+++ RECORDS TO USE +++
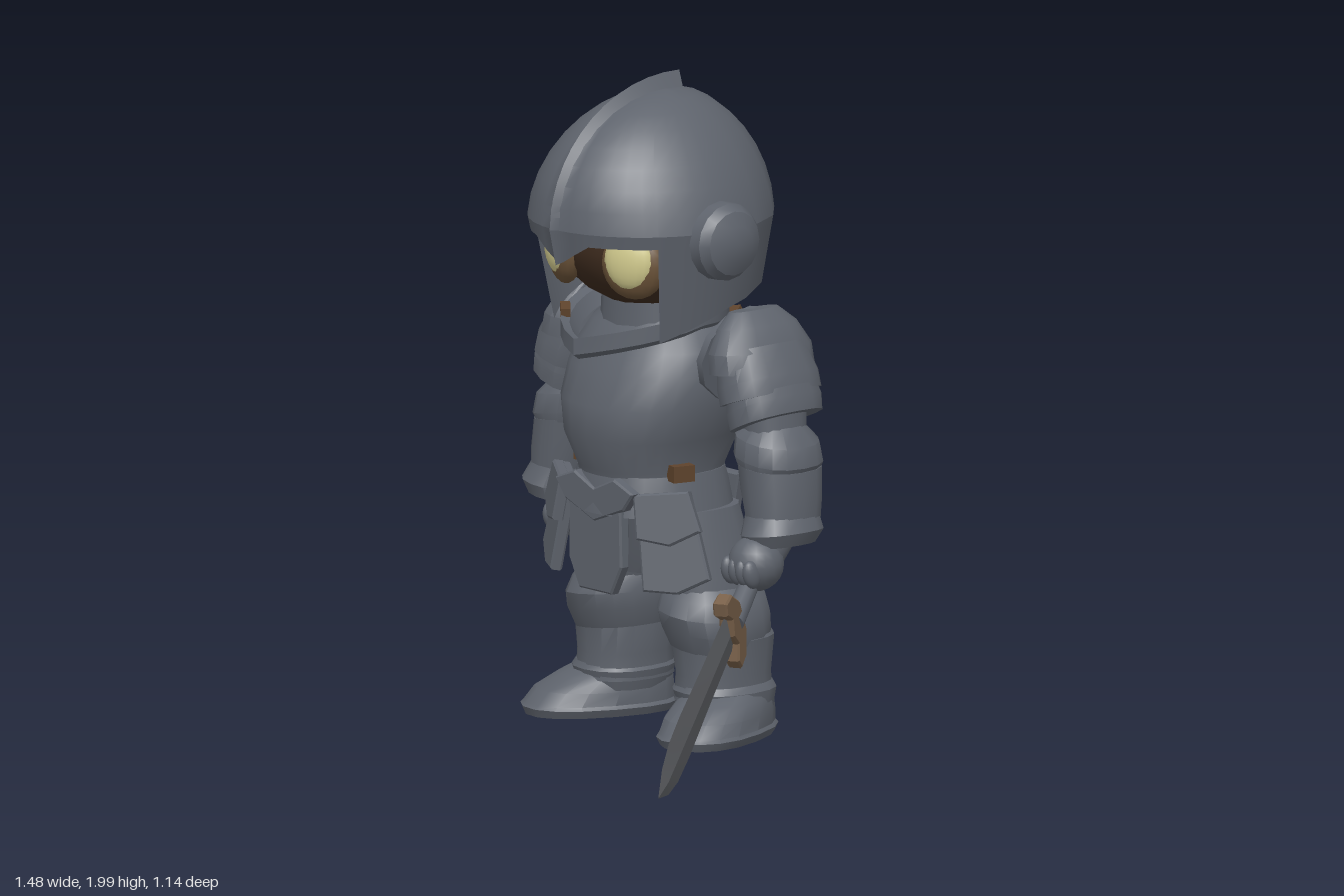
import * as THREE from 'three';
import { toCreasedNormals } from 'three/addons/utils/BufferGeometryUtils.js';

const mat = (name, color, side = THREE.FrontSide) => {
  const m = new THREE.MeshStandardMaterial({ color, side });
  m.name = name;
  return m;
};

export function createModel() {
  const steel = mat('steel', 0x5e636c, THREE.DoubleSide);
  const bladeSteel = mat('blade steel', 0x5e6064);
  const bronze = mat('guard bronze', 0x786049);
  const leather = mat('strap leather', 0x5e432c);
  const skin = mat('dark face', 0x3c2a1d);
  const rim = mat('eye rim', 0x6a5238);
  const eye = mat('eye', 0xd2cb8e);

  const root = new THREE.Group();
  root.name = 'armouredKnight';
  const body = new THREE.Group();
  body.name = 'body';
  body.position.x = -0.135;
  root.add(body);

  const add = (name, geo, material, pos = [0, 0, 0], rot = [0, 0, 0], scale = [1, 1, 1], parent = body) => {
    const m = new THREE.Mesh(geo, material);
    m.name = name;
    m.position.set(...pos);
    m.rotation.set(...rot);
    m.scale.set(...scale);
    parent.add(m);
  };

  // Skin a stack of closed rings, listed from bottom to top
  const skinRings = (rings, capped = true, crease = 0.6) => {
    const n = rings[0].length, v = rings.flat(2), idx = [];
    for (let j = 0; j < rings.length - 1; j++) for (let i = 0; i < n; i++) {
      const a = j * n + i, b = j * n + (i + 1) % n;
      idx.push(a, b, b + n, a, b + n, a + n);
    }
    if (capped) [0, rings.length - 1].forEach((j) => {
      const c = v.length / 3;
      for (let k = 0; k < 3; k++) v.push(rings[j].reduce((s, p) => s + p[k], 0) / n);
      for (let i = 0; i < n; i++) {
        const a = j * n + i, b = j * n + (i + 1) % n;
        j ? idx.push(c, a, b) : idx.push(c, b, a);
      }
    });
    const g = new THREE.BufferGeometry();
    g.setAttribute('position', new THREE.Float32BufferAttribute(v, 3));
    g.setIndex(idx);
    return toCreasedNormals(g, crease);
  };

  // Each section is [centre x, y, centre z, radius x, radius z]
  const loft = (sections, tilt = 0, n = 16) => skinRings(sections.map(([cx, y, cz, rx, rz]) =>
    Array.from({ length: n }, (_, i) => {
      const a = (i / n) * Math.PI * 2;
      const sx = Math.sign(Math.sin(a)) * Math.abs(Math.sin(a)) ** 0.85 * rx;
      const sz = Math.sign(Math.cos(a)) * Math.abs(Math.cos(a)) ** 0.85 * rz;
      return [cx + sx, y + sx * tilt, cz + sz];
    })));

  const plate = (pts, depth = 0.025) => new THREE.ExtrudeGeometry(
    new THREE.Shape(pts.map((p) => new THREE.Vector2(...p))),
    { depth, bevelEnabled: true, bevelSize: 0.006, bevelThickness: 0.006, bevelSegments: 1 });
  const ball = new THREE.SphereGeometry(1, 18, 12);
  const lerp = THREE.MathUtils.lerp;

  // Helmet shell with open face, pointed brow and cheek guards
  const half = [0, 3, 10, 20, 30, 40, 48, 54.5, 55, 65, 75, 85, 95, 110, 130, 150, 168, 177, 180];
  const angles = [...half.slice(1, -1).reverse().map((a) => -a), ...half];
  const lowEdge = (a) => {
    if (a < 20) return lerp(1.47, 1.54, a / 20);
    if (a < 55) return 1.54;
    if (a < 95) return lerp(1.24, 1.33, (a - 55) / 40);
    return lerp(1.33, 1.385, Math.min(1, (a - 95) / 45));
  };
  const shell = (fromY, toY, steps) => Array.from({ length: steps + 1 }, (_, j) => angles.map((deg) => {
    const d = Math.abs(deg), a = THREE.MathUtils.degToRad(deg), low = fromY(d);
    const y = low + (toY - low) * Math.sin((j / steps) * Math.PI / 2);
    const up = Math.max(0, (y - 1.58) / 0.38);
    const s = up > 0 ? Math.sqrt(Math.max(0, 1 - up * up)) : 1 - 0.5 * (1.58 - y);
    const ridge = d < 1 || d > 179 ? 1.05 : 1;
    return [0.355 * s * (1 - 0.18 * up) * Math.sin(a), y, -0.17 - 0.04 * (1 - s) + 0.385 * s * ridge * Math.cos(a)];
  }));
  add('helmetDome', skinRings(shell(() => 1.58, 1.96, 9), false, 0.7), steel);
  add('helmetSkirt', skinRings(shell(lowEdge, 1.58, 3), false, 0.7), steel);

  // Crest ridge, rising to its blunt end behind the crown
  const crest = Array.from({ length: 13 }, (_, i) => {
    const t = i / 12, p = lerp(0.1, 1.72, t), c = Math.cos(p), s = Math.sin(p);
    const at = (x, h) => [x, 1.58 + (0.38 + h) * s, -0.17 - 0.04 * (1 - c) + (0.385 + h) * c];
    return [at(0, 0.018 + 0.028 * t * t), at(0.032, -0.015), at(-0.032, -0.015)];
  });
  add('helmetCrest', skinRings(crest, true, 0.5), steel);

  // Face, padded steel lining behind it, and eyes
  add('face', ball, skin, [0, 1.49, -0.17], [0, 0, 0], [0.285, 0.19, 0.265]);
  add('helmetLining', ball, steel, [0, 1.5, -0.25], [0, 0, 0], [0.305, 0.2, 0.255]);
  for (const s of [-1, 1]) {
    add('eyeRim', ball, rim, [s * 0.158, 1.475, 0.036], [0, s * 0.45, 0], [0.104, 0.108, 0.05]);
    add('eye', ball, eye, [s * 0.16, 1.487, 0.055], [0, s * 0.4, 0], [0.082, 0.092, 0.042]);
    // Ear discs
    const disc = new THREE.LatheGeometry([[0.12, 0], [0.118, 0.04], [0.098, 0.068], [0.055, 0.088], [0, 0.094]].map((p) => new THREE.Vector2(...p)), 16);
    add('earDisc', toCreasedNormals(disc, 0.5), steel, [s * 0.33, 1.55, -0.155], [0, 0, -s * Math.PI / 2]);
  }

  // Neck and V-shaped collar
  add('neck', loft([[0, 1.2, -0.2, 0.17, 0.17], [0, 1.42, -0.2, 0.16, 0.16]]), steel);
  const collarRing = (y, r) => Array.from({ length: 24 }, (_, i) => {
    const a = (i / 24) * Math.PI * 2, f = Math.max(0, 1 - Math.min(a, Math.PI * 2 - a) / (Math.PI / 2));
    return [0.255 * r * Math.sin(a), y - 0.09 * f, -0.16 + (0.23 + 0.07 * f) * r * Math.cos(a)];
  });
  add('collar', skinRings([collarRing(1.26, 0.93), collarRing(1.275, 1), collarRing(1.325, 1), collarRing(1.315, 0.9), collarRing(1.27, 0.8)], false, 0.4), steel);
  add('collarStrap', new THREE.BoxGeometry(0.07, 0.025, 0.03), leather, [-0.168, 1.283, 0.026], [0, -0.7, -0.15]);

  // Breastplate and waist
  add('breastplate', loft([[0, 0.77, -0.17, 0.2, 0.21], [0, 0.82, -0.17, 0.2, 0.22], [0, 0.92, -0.17, 0.24, 0.26],
    [0, 1.02, -0.19, 0.272, 0.275], [0, 1.12, -0.215, 0.28, 0.26], [0, 1.19, -0.225, 0.262, 0.235], [0, 1.25, -0.22, 0.225, 0.19], [0, 1.31, -0.21, 0.15, 0.13]], 0, 24), steel);
  add('waistLame', loft([[0, 0.69, -0.17, 0.235, 0.235], [0, 0.77, -0.17, 0.215, 0.225], [0, 0.81, -0.17, 0.205, 0.215]], 0, 24), steel);
  add('hips', loft([[0, 0.5, -0.2, 0.13, 0.16], [0, 0.6, -0.2, 0.2, 0.185], [0, 0.72, -0.19, 0.22, 0.21]]), steel);
  add('waistChevron', plate([[-0.17, 0.77], [-0.09, 0.8], [0, 0.76], [0.09, 0.8], [0.17, 0.77], [0.13, 0.72], [0, 0.67], [-0.13, 0.72]]), steel, [0, 0, 0.03]);

  // Hanging plates, front and back
  add('frontApron', plate([[-0.11, 0.74], [0.11, 0.74], [0.115, 0.54], [0.07, 0.455], [-0.07, 0.455], [-0.115, 0.54]]), steel, [0, 0, 0.025]);
  add('backApron', plate([[-0.12, 0.76], [0.12, 0.76], [0.08, 0.58], [0, 0.52], [-0.08, 0.58]]), steel, [0, 0, -0.435]);
  const tasset = [[-0.085, 0.15], [0.07, 0.14], [0.1, -0.12], [0, -0.15], [-0.1, -0.13]];
  const lame = [[-0.088, 0.155], [0.073, 0.145], [0.095, 0.03], [0, 0.0], [-0.095, 0.03]];
  for (const s of [-1, 1]) for (const [z, turn, lean, roll] of [[-0.04, 0.6, -0.16, 0.17], [-0.35, 2.5, -0.12, -0.1]]) {
    const g = new THREE.Group();
    g.name = 'tasset';
    g.position.set(s * 0.25, 0.625, z);
    g.rotation.set(0, s * turn, s * roll);
    g.scale.x = s;
    body.add(g);
    add('tassetPlate', plate(tasset), steel, [0, 0, 0], [lean, 0, 0], [1, 1, 1], g);
    add('tassetLame', plate(lame), steel, [0, 0, 0.022], [lean, 0, 0], [1, 1, 1], g);
  }

  for (const s of [-1, 1]) {
    const L = (sections, tilt = 0) => loft(sections.map(([x, ...r]) => [x * s, ...r]), tilt * s);
    // Belt buckle and shoulder strap
    add('beltBuckle', new THREE.BoxGeometry(0.05, 0.05, 0.07), leather, [s * 0.215, 0.825, -0.1], [0, -s * 0.25, 0]);
    add('shoulderStrap', new THREE.BoxGeometry(0.055, 0.04, 0.03), leather, [s * 0.15, 1.265, -0.365], [0.5, s * 0.4, 0]);

    // Pauldron: cap over two lames, with a raised inner flange
    add('pauldronLowerLame', L([[0.45, 1.0, -0.275, 0.1, 0.155], [0.44, 1.05, -0.275, 0.1, 0.16], [0.41, 1.14, -0.275, 0.085, 0.14]], 0.45), steel);
    add('pauldronMiddleLame', L([[0.425, 1.07, -0.275, 0.105, 0.172], [0.41, 1.12, -0.275, 0.105, 0.172], [0.38, 1.21, -0.275, 0.085, 0.15]], 0.35), steel);
    add('pauldronCap', L([[0.385, 1.15, -0.275, 0.1, 0.182], [0.375, 1.21, -0.275, 0.095, 0.18], [0.36, 1.28, -0.275, 0.07, 0.14], [0.345, 1.325, -0.275, 0.035, 0.09]], 0.1), steel);
    add('pauldronFlange', new THREE.CylinderGeometry(1, 1, 1, 12), steel, [s * 0.305, 1.18, -0.28], [0, 0, s * (Math.PI / 2 - 0.2)], [0.15, 0.025, 0.185]);

    // Arm, elbow guard and flared gauntlet
    add('upperArm', L([[0.455, 0.85, -0.27, 0.08, 0.09], [0.43, 1.1, -0.28, 0.08, 0.11]]), steel);
    add('elbowGuard', L([[0.46, 0.84, -0.275, 0.095, 0.12], [0.46, 0.89, -0.275, 0.12, 0.135], [0.455, 0.95, -0.275, 0.115, 0.125], [0.45, 1.0, -0.275, 0.07, 0.08]], -0.15), steel);
    add('forearm', L([[0.495, 0.68, -0.265, 0.09, 0.115], [0.48, 0.78, -0.27, 0.105, 0.125], [0.465, 0.87, -0.275, 0.11, 0.13]], -0.1), steel);
    add('gauntletCuff', L([[0.495, 0.63, -0.25, 0.09, 0.11], [0.5, 0.67, -0.255, 0.105, 0.13], [0.485, 0.73, -0.265, 0.09, 0.115]], 0.12), steel);
    const [hx, hy, hz] = s > 0 ? [0.49, 0.585, -0.16] : [-0.475, 0.575, -0.29];
    add('hand', ball, steel, [hx, hy, hz], [0, 0, 0], [0.085, 0.085, 0.085]);
    add('wrist', L([[Math.abs(hx), 0.56, hz, 0.06, 0.065], [0.49, 0.68, -0.24, 0.07, 0.08]]), steel);
    for (let i = 0; i < 4; i++)
      add('finger', ball, steel, [hx - 0.05 + i * 0.033, hy - 0.02, hz + 0.06], [0.3, 0, 0], [0.022, 0.045, 0.03]);

    // Leg armour
    add('thighPlate', L([[0.2, 0.4, -0.25, 0.115, 0.15], [0.18, 0.5, -0.24, 0.12, 0.155], [0.13, 0.7, -0.21, 0.115, 0.16]]), steel);
    add('kneeGuard', L([[0.215, 0.28, -0.25, 0.13, 0.15], [0.213, 0.34, -0.24, 0.147, 0.168], [0.21, 0.39, -0.235, 0.145, 0.175], [0.205, 0.44, -0.24, 0.132, 0.16], [0.2, 0.475, -0.24, 0.105, 0.135]], -0.1), steel);
    add('greave', L([[0.225, 0.12, -0.26, 0.125, 0.155], [0.225, 0.2, -0.26, 0.12, 0.15], [0.22, 0.31, -0.26, 0.135, 0.16], [0.215, 0.335, -0.26, 0.12, 0.145]]), steel);
    add('ankleBand', L([[0.235, 0.09, -0.26, 0.125, 0.145], [0.23, 0.15, -0.26, 0.135, 0.16], [0.23, 0.17, -0.26, 0.12, 0.15]]), steel);

    // Boot turned outward
    const boot = loft([[0, 0.01, 0.04, 0.135, 0.235], [0, 0.035, 0.04, 0.148, 0.245], [0, 0.045, 0.04, 0.14, 0.235],
      [0, 0.085, 0.025, 0.138, 0.215], [0, 0.125, -0.01, 0.125, 0.175], [0, 0.165, -0.05, 0.1, 0.12]]);
    add('boot', boot, steel, [s * 0.255, 0, -0.235], [0, s * 0.36, 0]);
  }

  // Blade along local +y from the guard at the origin, flat in local xy
  const weapon = (name, from, to, width, guardSize) => {
    const a = new THREE.Vector3(...from), d = new THREE.Vector3(...to).sub(a), len = d.length();
    d.normalize();
    const n = new THREE.Vector3(-d.z, 0, d.x).normalize();
    const g = new THREE.Group();
    g.name = name;
    g.quaternion.setFromRotationMatrix(new THREE.Matrix4().makeBasis(d.clone().cross(n), d, n));
    g.position.copy(a);
    body.add(g);
    // Diamond-section blade, widest towards the tip
    const sections = [[0, 0.4], [0.35, 0.44], [0.65, 0.5], [0.8, 0.47], [0.91, 0.32], [1, 0.02]];
    const rings = sections.map(([t, w]) => [[0, 0.011], [1, 0], [0, -0.011], [-1, 0]].map(([x, z]) =>
      [x * w * width, t * len, z * Math.min(1, w * 3)]));
    add('blade', skinRings(rings, true, 0.1), bladeSteel, [0, 0, 0], [0, 0, 0], [1, 1, 1], g);
    const k = guardSize / 2;
    const guard = plate([[-k, 0.045], [-k * 0.75, 0.055], [-k * 0.4, 0.025], [0, 0.045], [k * 0.4, 0.025], [k * 0.75, 0.055], [k, 0.045],
      [k * 0.95, 0], [k * 0.45, -0.04], [-k * 0.45, -0.04], [-k * 0.95, 0]], 0.035);
    add('guard', guard, bronze, [0, 0, -0.0175], [0, 0, 0], [1, 1, 1], g);
    add('grip', new THREE.CylinderGeometry(0.034, 0.03, 0.2, 10), steel, [0, -0.11, 0], [0, 0, 0], [1, 1, 1], g);
    add('pommel', ball, steel, [0, -0.215, 0], [0, 0, 0], [0.035, 0.03, 0.035], g);
  };
  weapon('sword', [0.565, 0.43, 0.0], [0.875, 0.03, 0.56], 0.165, 0.25);
  weapon('dagger', [-0.475, 0.525, -0.345], [-0.485, 0.01, -0.475], 0.155, 0.1);

  return root;
}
+++
Show all lines in the entries above where the word "body" appears.

  const body = new THREE.Group();
  body.name = 'body';
  body.position.x = -0.135;
  root.add(body);
  const add = (name, geo, material, pos = [0, 0, 0], rot = [0, 0, 0], scale = [1, 1, 1], parent = body) => {
    body.add(g);
    body.add(g);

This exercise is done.